:: WORK ORDER ::
Your answer should be the lines below from the one holding "a - 38, a + 38, 12, closed=True)" through the one holding "roll = max(0, (-0.17", copied exactly and with nothing else.

:: THE RECORDS ::
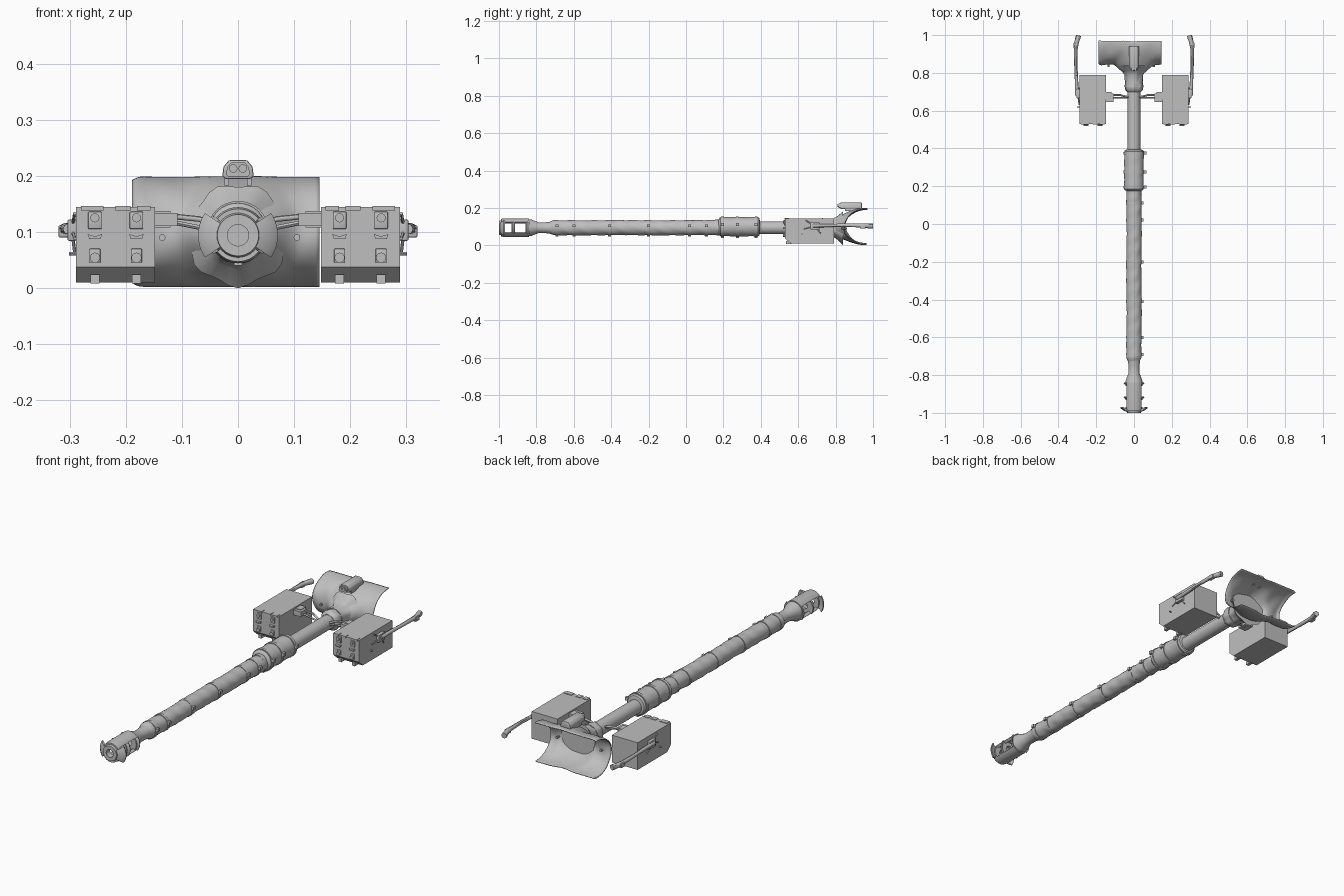
import bpy, bmesh, math
from mathutils import Vector

if "Cube" in bpy.data.objects:
    bpy.data.objects.remove(bpy.data.objects["Cube"])

AX = 0.094  # height of the barrel axis
grey = bpy.data.materials.new("grey_metal")
grey.diffuse_color = (0.52, 0.52, 0.52, 1)
grey.use_nodes = True
grey.node_tree.nodes["Principled BSDF"].inputs["Base Color"].default_value = grey.diffuse_color


def finish(name, bm, smooth=35):
    bmesh.ops.recalc_face_normals(bm, faces=bm.faces)
    me = bpy.data.meshes.new(name)
    bm.to_mesh(me)
    bm.free()
    me.materials.append(grey)
    me.shade_smooth()
    me.set_sharp_from_angle(angle=math.radians(smooth))
    ob = bpy.data.objects.new(name, me)
    bpy.context.collection.objects.link(ob)
    return ob


def lathe(name, prof, a0=0, a1=360, n=32, closed=False, wob=None, zc=AX, sx=1):
    """Turn a (y, radius) profile about the barrel axis."""
    bm = bmesh.new()
    full = a1 - a0 >= 360
    rings = []
    for i in range(n if full else n + 1):
        a = math.radians(a0 + (a1 - a0) * i / n)
        ring = []
        for y, r in prof:
            rr = r * (1 + wob(y, a)) if wob else r
            ring.append(bm.verts.new((rr * math.cos(a) * sx, y, zc + rr * math.sin(a))))
        rings.append(ring)
    m = len(prof)
    for i in range(n):
        A, B = rings[i], rings[(i + 1) % len(rings)]
        for j in range(m if closed else m - 1):
            k = (j + 1) % m
            bm.faces.new((A[j], A[k], B[k], B[j]))
    if full and not closed:
        for j in (0, m - 1):
            bm.faces.new([r[j] for r in rings])
    if not full:
        bm.faces.new(rings[0])
        bm.faces.new(rings[-1])
    return finish(name, bm)


def prism(name, pts, d0, d1, axis="x", bevel=0):
    """Extrude an outline: (y, z) along x, (x, z) along y, or (x, y) along z."""
    bm = bmesh.new()

    def P(p, d):
        return {"x": (d, p[0], p[1]), "y": (p[0], d, p[1]), "z": (p[0], p[1], d)}[axis]
    A = [bm.verts.new(P(p, d0)) for p in pts]
    B = [bm.verts.new(P(p, d1)) for p in pts]
    bm.faces.new(A)
    bm.faces.new(B)
    for i in range(len(pts)):
        j = (i + 1) % len(pts)
        bm.faces.new((A[i], A[j], B[j], B[i]))
    if bevel:
        bmesh.ops.bevel(bm, geom=bm.edges[:], offset=bevel, segments=2, profile=0.5, affect='EDGES')
    return finish(name, bm)


def box(name, x0, x1, y0, y1, z0, z1, bevel=0):
    return prism(name, [(y0, z0), (y1, z0), (y1, z1), (y0, z1)], x0, x1, "x", bevel)


def disc(name, x, z, r, y0, y1, n=16):
    pts = [(x + r * math.cos(2 * math.pi * i / n), z + r * math.sin(2 * math.pi * i / n)) for i in range(n)]
    return prism(name, pts, y0, y1, "y")


def tube(name, pts, r):
    """Round rod along points; each point may carry its own radius factor."""
    cu = bpy.data.curves.new(name, 'CURVE')
    cu.dimensions = '3D'
    cu.bevel_depth = r
    cu.bevel_resolution = 2
    cu.use_fill_caps = True
    sp = cu.splines.new('POLY')
    sp.points.add(len(pts) - 1)
    for q, p in zip(sp.points, pts):
        q.co = (*p[:3], 1)
        q.radius = p[3] if len(p) > 3 else 1
    tmp = bpy.data.objects.new(name + "_path", cu)
    me = bpy.data.meshes.new_from_object(tmp)
    bm = bmesh.new()
    bm.from_mesh(me)
    bpy.data.objects.remove(tmp)
    bpy.data.meshes.remove(me)
    return finish(name, bm, 45)


def cloth(y, a):
    return 0.035 * math.sin(37 * y + 2 * a) * math.sin(3 * a + 23 * y) + 0.02 * math.sin(90 * y + a)


# Barrel: bare tube at the rear, lumpy thermal sleeve in front
lathe("barrel_rear", [(0.15, 0.034), (0.75, 0.034)])
straps = [-0.69, -0.60, -0.41, -0.20, 0.02, 0.11]
sleeve = [(-0.73, 0.029)] + [(-0.71 + 0.89 * i / 80, 0.040) for i in range(81)]
lathe("thermal_sleeve", sleeve, wob=cloth)
for y in straps:
    lathe("sleeve_strap", [(y - .007, .038), (y - .007, .0425), (y + .007, .0425), (y + .007, .038)], closed=True)
    box("strap_buckle", 0.039, 0.051, y - .008, y + .008, AX + .004, AX + .018)
    box("strap_lug", -0.006, 0.006, y - .008, y + .008, AX - .046, AX - .038)

# Bore evacuator with its clamps
ZE = 0.1
evac = [(0.155, 0.037), (0.175, 0.037), (0.178, 0.046)] + [(0.185 + .2 * i / 20, 0.0515) for i in range(21)] \
    + [(0.392, 0.046), (0.395, 0.034)]
lathe("bore_evacuator", evac, zc=ZE, wob=lambda y, a: 0.35 * cloth(y, a))
for y in (0.195, 0.275, 0.375):
    lathe("evacuator_clamp", [(y - .007, .05), (y - .007, .055), (y + .007, .055), (y + .007, .05)],
          closed=True, zc=ZE)
    box("clamp_lug", 0.052, 0.065, y - .008, y + .008, ZE + .004, ZE + .02)
    box("clamp_foot", -0.007, 0.007, y - .008, y + .008, ZE - .06, ZE - .052)

# Muzzle brake: neck cone, top and bottom shells, curved baffles, front ring
lathe("muzzle_neck", [(-0.72, .033), (-0.75, .029), (-0.79, .029), (-0.825, .043), (-0.85, .047), (-0.855, .03),
                      (-0.855, .019), (-0.80, .019)])
for a in (90, 270):
    lathe("brake_shell", [(-0.99, .036), (-0.84, .036), (-0.84, .05), (-0.97, .05), (-0.99, .047)],
          a - 52, a + 52, 16, closed=True)
for y, w in ((-0.925, 0.053), (-0.85, 0.053)):
    lathe("brake_baffle", [(y - .007, .019), (y - .007, .045), (y + .007, .045), (y + .007, .019)], closed=True)
    for a in (0, 180):
        lathe("baffle_lip", [(y - .004, .042), (y + .006, w + .002), (y + .012, w), (y + .007, .042)],
              a - 38, a + 38, 12, closed=True)
lathe("muzzle_ring", [(-1.0, .019), (-1.0, .037), (-0.993, .038), (-0.98, .045), (-0.97, .045), (-0.97, .019)],
      closed=True)
for a in (0, 180):
    lathe("muzzle_wing", [(-0.995, .036), (-0.987, .058), (-0.975, .071), (-0.969, .070), (-0.976, .055),
                          (-0.978, .036)], a - 34, a + 34, 14, closed=True)

# Gathered cloth collar where the barrel enters the cover
lathe("cover_collar", [(0.70, .036), (0.71, .045), (0.73, .049), (0.75, .044), (0.77, .049), (0.79, .049),
                       (0.81, .062), (0.84, .09)], wob=lambda y, a: .05 * math.sin(7 * a + 30 * y))
lathe("collar_strap", [(.745, .042), (.745, .048), (.755, .048), (.755, .042)], closed=True)

# Mantlet cover: half-round sheet drawn forward around the barrel
bm = bmesh.new()
NX, NA = 48, 40
grid = []
for i in range(NX + 1):
    x = -0.188 + 0.333 * i / NX
    row = []
    for j in range(NA + 1):
        t = j / NA
        a = math.radians(90 + 178 * t)
        fade = math.sin(math.pi * t)
        roll = max(0, (-0.17 - x) / 0.018) ** 2 * 0.07
        k = 1 - roll + fade * (.03 * math.sin(38 * x + 6 * t) * math.sin(9 * t + 14 * x) + .015 * math.sin(70 * x - 11 * t))
        y, z = 0.97 + 0.125 * k * math.cos(a), 0.1 + 0.096 * k * math.sin(a)
        z += 0.006 * math.sin(t * math.pi) ** 0.5 * (0.5 + 0.5 * math.cos(28 * x)) * (1 if t < .5 else -.3)
        d = math.hypot(x, z - AX)
        s = min(1, max(0, (0.115 - d) / 0.08))
        y -= 0.05 * s * s * (3 - 2 * s)
        row.append(bm.verts.new((x, y, z)))
    grid.append(row)
for i in range(NX):
    for j in range(NA):
        bm.faces.new((grid[i][j], grid[i + 1][j], grid[i + 1][j + 1], grid[i][j + 1]))
cover = finish("mantlet_cover", bm, 60)
sol = cover.modifiers.new("thickness", 'SOLIDIFY')
sol.thickness = 0.004
sol.offset = 0
for x in (-0.135, 0.105):
    disc("cover_stud", x, 0.09, 0.006, 0.832, 0.86, 10)

# Sight housing on top of the cover
oct_pts = [(-.028, .199), (-.022, .194), (.022, .194), (.028, .199), (.026, .216), (.016, .228), (-.016, .228),
           (-.026, .216)]
prism("sight_housing", oct_pts, 0.825, 0.94, "y", 0.003)
prism("sight_hood", [(x * 0.75, .211 + (z - .211) * .75) for x, z in oct_pts], 0.815, 0.826, "y")
for s in (-1, 1):
    disc("sight_lens", s * .0085, .213, .0075, 0.811, 0.816)
    box("sight_foot", s * .02 - .004, s * .02 + .004, 0.85, 0.91, 0.183, 0.196)

# Side boxes with fittings, mirrored left and right
for s in (-1, 1):
    X0, X1 = s * 0.148, s * 0.289
    prism("stowage_box", [(0.53, 0.037), (0.56, 0.01), (0.79, 0.01), (0.79, 0.144), (0.53, 0.144)], X0, X1)
    for u0, u1 in ((.156, .18), (.192, .218), (.24, .28)):
        box("lid_edge", s * u0, s * u1, 0.526, 0.55, 0.138, 0.1465)
    for u in (0.181, 0.255):
        x = s * u
        # Front latches: plates, bolts and the curved handle
        box("latch_plate", x - .012, x + .012, 0.525, 0.532, 0.105, 0.136, 0.002)
        disc("latch_bolt", x, 0.125, 0.008, 0.519, 0.527)
        prism("latch_handle", [(x - .013, .096), (x - .01, .087), (x + .01, .087), (x + .013, .096), (x, .092)],
              0.519, 0.532, "y")
        box("lower_plate", x - .010, x + .010, 0.525, 0.532, 0.045, 0.07, 0.002)
        disc("lower_bolt", x, 0.054, 0.009, 0.518, 0.528)
        box("bottom_clip", x - .008, x + .008, 0.535, 0.565, 0.008, 0.024)
    # Inner bracket and curved support rod to the barrel
    box("inner_bracket", s * .108, s * .15, 0.645, 0.69, 0.11, 0.134)
    box("bracket_cap", s * .12, s * .16, 0.66, 0.70, 0.108, 0.137)
    tube("support_rod", [(s * .11, .682, .127), (s * .07, .682, .123), (s * .045, .675, .115), (s * .025, .672, .105)], .005)
    tube("lower_rod", [(s * .11, .668, .116), (s * .03, .668, .1)], .004)
    # Outer arm: pivot block, long bar and thick hooked end
    box("arm_pivot", s * .287, s * .304, 0.665, 0.715, 0.084, 0.122, 0.003)
    tube("side_arm", [(s * .302, .68, .105, 1), (s * .304, .75, .106, .9), (s * .308, .84, .107, .85),
                      (s * .308, .93, .106, 1), (s * .303, .965, .104, 1.2), (s * .297, .985, .103, 1.35),
                      (s * .294, .998, .102, 1.35)], .010)
    box("arm_end_plate", s * .302, s * .32, 0.93, 0.96, 0.09, 0.112, 0.003)
    for dy, dz in ((-.05, .03), (-.06, -.015), (.03, -.04)):
        tube("arm_brace", [(s * .296, .69, .103), (s * .291, .69 + dy, .103 + dz)], .003)
    tube("side_pin", [(s * .285, .62, .061), (s * .301, .62, .061)], .003)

:: YOUR SOLUTION ::
              a - 38, a + 38, 12, closed=True)
lathe("muzzle_ring", [(-1.0, .019), (-1.0, .037), (-0.993, .038), (-0.98, .045), (-0.97, .045), (-0.97, .019)],
      closed=True)
for a in (0, 180):
    lathe("muzzle_wing", [(-0.995, .036), (-0.987, .058), (-0.975, .071), (-0.969, .070), (-0.976, .055),
                          (-0.978, .036)], a - 34, a + 34, 14, closed=True)

# Gathered cloth collar where the barrel enters the cover
lathe("cover_collar", [(0.70, .036), (0.71, .045), (0.73, .049), (0.75, .044), (0.77, .049), (0.79, .049),
                       (0.81, .062), (0.84, .09)], wob=lambda y, a: .05 * math.sin(7 * a + 30 * y))
lathe("collar_strap", [(.745, .042), (.745, .048), (.755, .048), (.755, .042)], closed=True)

# Mantlet cover: half-round sheet drawn forward around the barrel
bm = bmesh.new()
NX, NA = 48, 40
grid = []
for i in range(NX + 1):
    x = -0.188 + 0.333 * i / NX
    row = []
    for j in range(NA + 1):
        t = j / NA
        a = math.radians(90 + 178 * t)
        fade = math.sin(math.pi * t)
        roll = max(0, (-0.17 - x) / 0.018) ** 2 * 0.07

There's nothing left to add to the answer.